The coin pictured above is one of eight 1984 panda coins. Of the eight coins issued in this year, one coin is copper, six are gold, and one is silver. The reverse of the coins in this series show different images of pandas. The six gold coins and the copper coin all show an image of a solitary panda, while the silver coin is the only one of the series to show two pandas. The obverse of the coins all bear the inscription: “The People’s Republic of China”. For all the coins in the series, except the copper one, below this inscription is an image of the Temple of Heaven, below which is the year of issue, 1984. The copper coin has the same inscription, but the image on the obverse sits above the inscription and is of the national emblem of the People’s Republic of China.
The Temple of Heaven was the place where the emperors of the Ming (1368-1644) and Qing (1644-1912) dynasties would go at the winter solstice to worship Heaven and pray for a good harvest. This was of particular significance for them since it was believed that Heaven gave the Emperor his mandate to rule, and a poor harvest might indicate to the people that the Emperor had lost this mandate, thereby weakening his rule in the eyes of the populace.
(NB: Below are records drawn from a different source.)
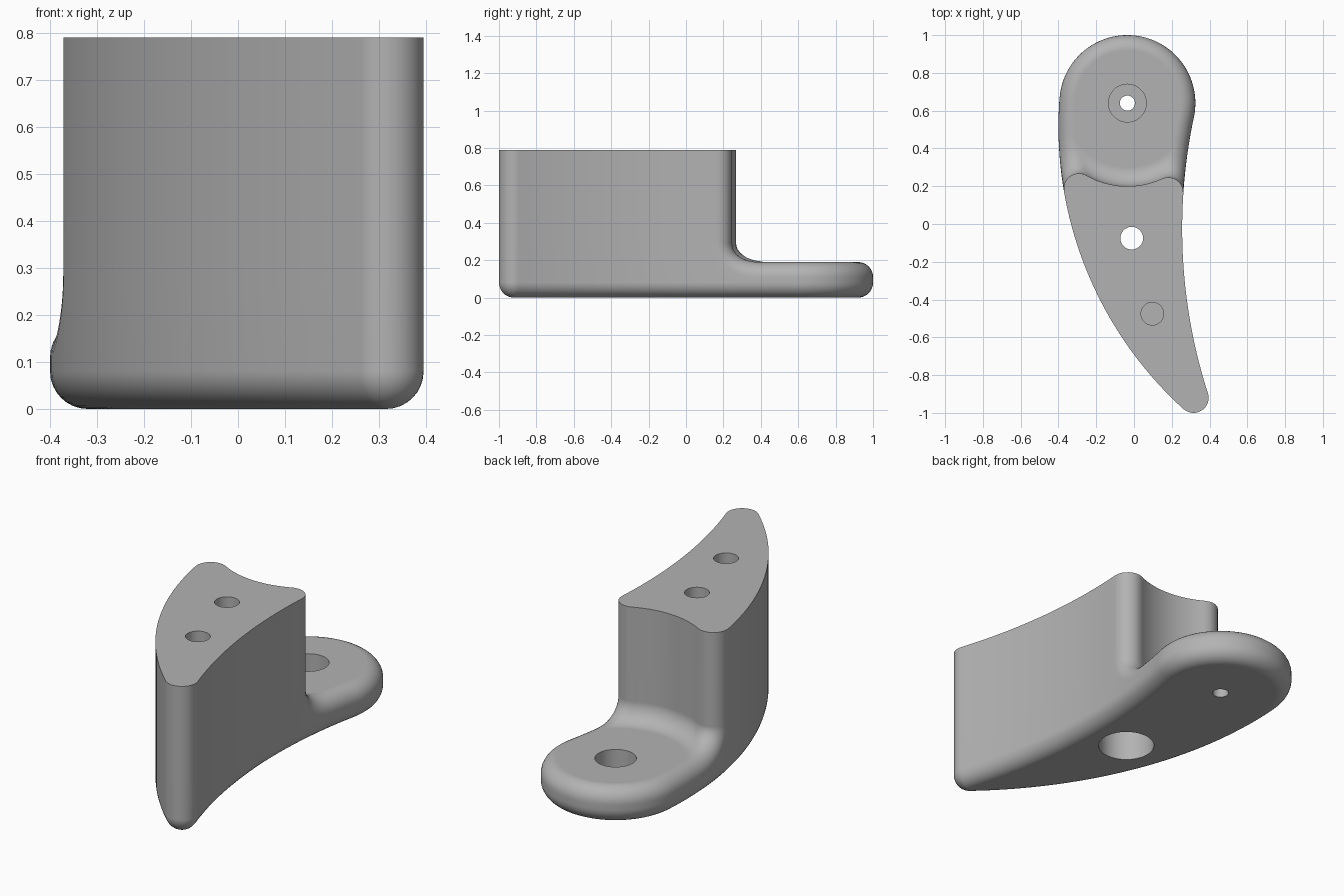
import bpy, bmesh
from math import sin, cos, pi, atan2
from mathutils import Vector

if "Cube" in bpy.data.objects:
    bpy.data.objects.remove(bpy.data.objects["Cube"])

ROUND, PLATE, TOP = 0.08, 0.19, 0.79      # edge rounding, plate and post heights
FILLET, STEPS, SEG = 0.10, 10, 8
BACK = 0.44                               # radius of the hollow post back
HEAD = Vector((-0.035, 0.64, 0))
TIP = Vector((0.315, -0.92, 0))
LEFT = Vector((1.619, 0.515, 0))          # centre of the bulging side
RIGHT = Vector((3.105, -0.026, 0))        # centre of the hollow side
UP = Vector((0, 0, 1))

# Core outline: tangent arcs (centre, signed radius), inset by the rounding
head, tip = (HEAD, 0.36 - ROUND), (TIP, 0)
left, right = (LEFT, 2.019 - ROUND), (RIGHT, -2.85 - ROUND)


def heading(v):
    return atan2(v.y, v.x)


a_right = heading(RIGHT - HEAD)
a_left = heading(HEAD - LEFT)
a_tip_left = heading(TIP - LEFT) + 2 * pi
a_tip_right = heading(RIGHT - TIP) + 2 * pi


def normal(a):
    return Vector((cos(a), sin(a), 0))


def core(arc, a):
    return arc[0] + arc[1] * normal(a)


def crossing(arc, a0, a1, dist):
    """Angle on an arc at a given distance from the head centre."""
    for _ in range(50):
        m = (a0 + a1) / 2
        if (core(arc, m) - HEAD).length < dist:
            a0 = m
        else:
            a1 = m
    return (a0 + a1) / 2


def sweep(arc, a0, a1, n):
    """Points strictly inside an arc range."""
    return [(arc, a0 + (a1 - a0) * i / n) for i in range(1, n)]


# Fillet levels: plate height to the foot of the post back
big = FILLET + ROUND
start = BACK - FILLET
levels = []
for k in range(STEPS + 1):
    phi = pi / 2 * k / STEPS
    levels.append((start + big * sin(phi), PLATE - ROUND + big * (1 - cos(phi)), phi))


def rim_point(arc, a, z=PLATE - ROUND, phi=0):
    p = core(arc, a)
    inward = (HEAD - p).normalized()
    return p + UP * z, normal(a), inward * sin(phi) + UP * cos(phi)


l_ang = [crossing(left, a_left, a_tip_left, d) for d, z, f in levels]
r_ang = [crossing(right, a_right, a_tip_right - 2 * pi, d) for d, z, f in levels]
l_rim = [rim_point(left, a, z, f) for a, (d, z, f) in zip(l_ang, levels)]
r_rim = [rim_point(right, a, z, f) for a, (d, z, f) in zip(r_ang, levels)]
plate_path = (sweep(right, r_ang[0], a_right, 6) + [(head, a_right)]
              + sweep(head, a_right, a_left, 48) + [(head, a_left)]
              + sweep(left, a_left, l_ang[0], 8))
plate_rim = [rim_point(*p) for p in plate_path]
rim = r_rim[::-1] + plate_rim + l_rim
post_path = ([(left, l_ang[-1])] + sweep(left, l_ang[-1], a_tip_left, 28)
             + [(tip, a_tip_left)] + sweep(tip, a_tip_left, a_tip_right, 16)
             + [(tip, a_tip_right)]
             + sweep(right, a_tip_right, r_ang[-1] + 2 * pi, 24)
             + [(right, r_ang[-1])])
post = [(core(*p), normal(p[1])) for p in post_path]

bm = bmesh.new()


def grid(rows):
    vs = [[bm.verts.new(p) for p in row] for row in rows]
    for a, b in zip(vs, vs[1:]):
        for i in range(len(a) - 1):
            bm.faces.new((a[i], a[i + 1], b[i + 1], b[i]))


def cap(points):
    bm.faces.new([bm.verts.new(p) for p in points])


def at_height(p, z):
    return Vector((p.x, p.y, z))


def rounded(p, n1, n2):
    """Quarter-round section from the wall to the top surface."""
    return [p + ROUND * n1.slerp(n2, i / SEG) for i in range(SEG + 1)]


def back_arc(lp, rp):
    """Arc about the head centre joining both sides."""
    a, b, rad = heading(lp - HEAD), heading(rp - HEAD), (at_height(lp, 0) - HEAD).length
    return ([lp] + [HEAD + rad * normal(a + (b - a) * i / 24) + UP * lp.z
                    for i in range(1, 24)] + [rp])


# Walls and rounded top edge
grid([[at_height(p + ROUND * n, ROUND), p + ROUND * n] for p, n, m in rim])
foot = levels[-1][1]
grid([[at_height(p + ROUND * n, z) for z in (ROUND, foot, TOP)] for p, n in post])
l_top = (at_height(l_rim[-1][0], TOP),) + l_rim[-1][1:]
r_top = (at_height(r_rim[-1][0], TOP),) + r_rim[-1][1:]
grid([rounded(*e) for e in [r_top] + rim + [l_top]])

# Fillet and hollow back of the post
arcs = [back_arc(lp[0] + ROUND * lp[2], rp[0] + ROUND * rp[2])
        for lp, rp in zip(l_rim + [l_top], r_rim + [r_top])]
grid(arcs)

# Plate top, post top and rounded underside
cap([p + ROUND * m for p, n, m in plate_rim] + arcs[0])
cap([at_height(p + ROUND * n, TOP) for p, n in post]
    + rounded(*r_top)[1:-1] + arcs[-1][::-1] + rounded(*l_top)[1:-1][::-1])
loop = [(at_height(p, ROUND), n) for p, n in [e[:2] for e in rim] + post[1:]]
under = [rounded(p, n, -UP) for p, n in loop]
grid(under)
cap([row[-1] for row in under if True][:-1])

bmesh.ops.remove_doubles(bm, verts=bm.verts, dist=0.0002)
bmesh.ops.dissolve_degenerate(bm, edges=bm.edges, dist=0.0001)
bmesh.ops.recalc_face_normals(bm, faces=bm.faces)
mesh = bpy.data.meshes.new("bracket")
bm.to_mesh(mesh)
bm.free()
body = bpy.data.objects.new("bracket", mesh)
bpy.context.collection.objects.link(body)

grey = bpy.data.materials.new("plain_grey")
grey.use_nodes = True
colour = (0.45, 0.45, 0.45, 1)
grey.diffuse_color = colour
grey.node_tree.nodes["Principled BSDF"].inputs["Base Color"].default_value = colour
mesh.materials.append(grey)


def drill(x, y, radius, z0, z1):
    """Cut a round hole between two heights."""
    bpy.ops.mesh.primitive_cylinder_add(vertices=48, radius=radius, depth=z1 - z0,
                                        location=(x, y, (z0 + z1) / 2))
    cutter = bpy.context.object
    cutter.name = "hole_cutter"
    cutter.hide_render = True
    cutter.data.materials.append(grey)
    mod = body.modifiers.new("hole", "BOOLEAN")
    mod.operation, mod.solver, mod.object = "DIFFERENCE", "EXACT", cutter
    bpy.context.view_layer.objects.active = body
    bpy.ops.object.modifier_apply(modifier=mod.name)
    bpy.data.objects.remove(cutter)


# Plate screw hole with counterbore, post bolt hole with deep recess, blind hole
drill(HEAD.x, HEAD.y, 0.04, -0.1, 0.5)
drill(HEAD.x, HEAD.y, 0.10, 0.09, 0.5)
drill(-0.012, -0.075, 0.06, -0.1, 1)
drill(-0.012, -0.075, 0.14, -0.1, 0.4)
drill(0.097, -0.475, 0.06, 0.4, 1)

bpy.ops.object.select_all(action="DESELECT")
body.select_set(True)
bpy.context.view_layer.objects.active = body
bpy.ops.object.shade_smooth_by_angle(angle=0.6)
smooth = body.modifiers.new("even_shading", "WEIGHTED_NORMAL")
smooth.keep_sharp = True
This is the 10 yuan, 27g silver coin of the series. It is a proof coin of 90% purity and has a mintage of 10,000. The reverse of the coin is the only one in the series that depicts two pandas – all others in the series only show one. The two pandas are shown under a bamboo plant. A panda cub sits in the foreground eating a small bamboo stem, while its mother stands behind watching her cub.